This is also a time for opportunists to slither onto the political stage. Where are the intellectuals, the industrial leaders, the economists? They are not that stupid. Instead we have Esther Rantzen and David Van Day. Perhaps that is all that we deserve. After all, politicians are OUR representatives, they reflect our beliefs and behaviours – so one could argue that we have the politicians that we deserve.
Maybe the next stage for politics is another negative quantum leap to synchronise with what we have become in 2009. We are a skint has-been nation which finds its solace in the pursuit and worship of celebrity. Perhaps a future Cabinet which consisted of Esther Rantzen, David Van Day, Jordan, Kerry Catona, Biggins, a (any) footballer’s wife and Stan Collymore is what we deserve.
So, I hear you say – “If you’re so smart sunshine, what is the solution?”
The problem of MPs’ expenses has been caused by a total lack of management within Westminster.

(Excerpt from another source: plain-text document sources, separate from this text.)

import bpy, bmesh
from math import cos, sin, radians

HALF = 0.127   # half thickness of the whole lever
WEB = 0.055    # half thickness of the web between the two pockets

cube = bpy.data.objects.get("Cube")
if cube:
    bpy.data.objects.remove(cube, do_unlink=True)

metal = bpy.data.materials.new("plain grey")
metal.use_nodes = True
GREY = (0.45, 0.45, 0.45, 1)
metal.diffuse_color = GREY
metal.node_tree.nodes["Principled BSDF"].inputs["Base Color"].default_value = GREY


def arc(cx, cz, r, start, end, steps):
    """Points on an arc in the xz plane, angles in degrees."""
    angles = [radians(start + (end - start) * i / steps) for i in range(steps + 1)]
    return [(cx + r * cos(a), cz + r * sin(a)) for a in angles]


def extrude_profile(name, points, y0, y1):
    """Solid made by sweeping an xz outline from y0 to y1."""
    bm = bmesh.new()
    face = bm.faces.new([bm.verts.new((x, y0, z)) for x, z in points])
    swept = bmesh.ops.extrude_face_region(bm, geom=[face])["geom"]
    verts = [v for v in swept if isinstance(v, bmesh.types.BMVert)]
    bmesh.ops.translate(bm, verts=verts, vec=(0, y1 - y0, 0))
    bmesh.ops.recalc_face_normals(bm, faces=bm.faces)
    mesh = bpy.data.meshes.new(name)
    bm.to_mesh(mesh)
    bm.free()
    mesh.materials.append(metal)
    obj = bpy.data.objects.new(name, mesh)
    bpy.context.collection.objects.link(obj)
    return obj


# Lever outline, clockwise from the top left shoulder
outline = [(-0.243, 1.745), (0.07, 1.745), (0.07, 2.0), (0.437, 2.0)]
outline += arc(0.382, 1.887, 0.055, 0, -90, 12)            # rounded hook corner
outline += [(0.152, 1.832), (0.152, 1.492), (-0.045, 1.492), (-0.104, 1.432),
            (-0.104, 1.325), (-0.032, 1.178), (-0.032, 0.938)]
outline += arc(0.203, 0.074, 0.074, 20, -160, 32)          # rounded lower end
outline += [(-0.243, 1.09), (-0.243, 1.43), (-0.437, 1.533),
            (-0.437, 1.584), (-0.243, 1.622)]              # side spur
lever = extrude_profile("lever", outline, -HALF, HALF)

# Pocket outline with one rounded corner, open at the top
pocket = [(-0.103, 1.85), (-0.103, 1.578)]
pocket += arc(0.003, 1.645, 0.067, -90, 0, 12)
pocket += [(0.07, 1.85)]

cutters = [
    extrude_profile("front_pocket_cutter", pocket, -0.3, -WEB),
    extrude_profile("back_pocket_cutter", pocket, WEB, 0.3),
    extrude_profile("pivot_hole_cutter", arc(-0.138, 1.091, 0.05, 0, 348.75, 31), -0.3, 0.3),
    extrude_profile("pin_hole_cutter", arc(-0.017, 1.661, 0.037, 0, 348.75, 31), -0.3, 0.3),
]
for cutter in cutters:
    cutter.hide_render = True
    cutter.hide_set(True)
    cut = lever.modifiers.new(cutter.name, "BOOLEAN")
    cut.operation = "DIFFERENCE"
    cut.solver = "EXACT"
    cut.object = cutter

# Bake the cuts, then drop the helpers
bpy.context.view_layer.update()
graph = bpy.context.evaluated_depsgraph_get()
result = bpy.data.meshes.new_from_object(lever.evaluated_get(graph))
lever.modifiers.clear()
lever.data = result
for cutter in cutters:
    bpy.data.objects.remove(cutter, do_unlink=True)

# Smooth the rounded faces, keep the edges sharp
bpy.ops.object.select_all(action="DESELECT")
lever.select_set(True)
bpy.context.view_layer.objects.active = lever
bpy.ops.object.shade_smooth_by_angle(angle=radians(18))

Gorbals Mick has the brief is to provide Speaker-type leadership and a nominal amount of management. The “nominal” bit was OK in the good old days when Members were an honourable lot but not today. ( I have to admit that I am not sure quite when the “honourable” period was but please bear with me on this one.)
Comparison with the “good old days” is important because up until as recently as ten years ago, we the Brits had a healthy fear and respect for authority. We used to be fed RESPECT with our Cow & Gate plus we have a class system which helps us along the way, with our “They’re the same as us really” attitude.
MPS are “the same as us” in all senses of the phrase. Therefore, they need as much management and control in their day-to-day jobs as the rest of us.
For instance, let’s look at the management of Parliamentary expenses. Simple measures such as giving senior MPs a group of others to “look after” and sign-off their expenses BEFORE they go to the Westminster Finance Office. A simple “signing off” system would stop most naughtiness and would certainly stop a bunch of lowly finance civil servants from being bullied by loud-mouthed MPs. “Accountability” will have been introduced.
I would also consider allowing the Government to sign-off the Oppositions expenses and vice versa. That would have an immediate impact. That’s what I would call REAL transparency.
Nowadays, we actually believe that they (the politicians) are the “same as us”, that is to say, disrespectful, self-serving, celebrity-worshipping, selfish scumbags. Just think who people such as Tony Blair, Gordon Brown, Fred the Shred and others like to be seen with. Do they respect us, their “clients”? What is more important to them than their big houses, mortgages, pensions and expense accounts? Nothing, it seems.
These attitudes and behaviours have killed not-only our banking system and possibly our economy but have exposed “New” Labour as “Pretend Socialism”. Orwell was not only right but he was more right than others.
Then there’s Conservatism. “Nice” Conservatism should be about encouraging the individual and giving him the tools to be able to look after himself and his family without looking to the State for charity whereas at the same time providing proper support for the weak.
That is where our best chances lie – within the gentle conservatism of the Major/Blair days.
Finally, there are two other negative contributory factors – namely, bad candidate selection and nepotism. There are too many “hereditary” Members of Parliament – especially within the Conservative Party.
Candidate selection should be done more scientifically. I once attended a selection interview and was surprised to see about ten “crumblies” sitting round a table, without a plan and obviously not having a clue which questions to ask. They did not stand a chance. That has to stop. What is needed is rigorous, tested selection. Filter-out the bandits way before their mugshot appears on a campaign poster.
So as you can see, a few gentle tweaks will do the trick. Not the procrastination of “Constitutional change”, nor the prevarication of Commissions and Enquiries or the chaos of a General Election. Those approaches may all be good solutions but not to the current problem.
Just a few tweaks and normal service will be resumed.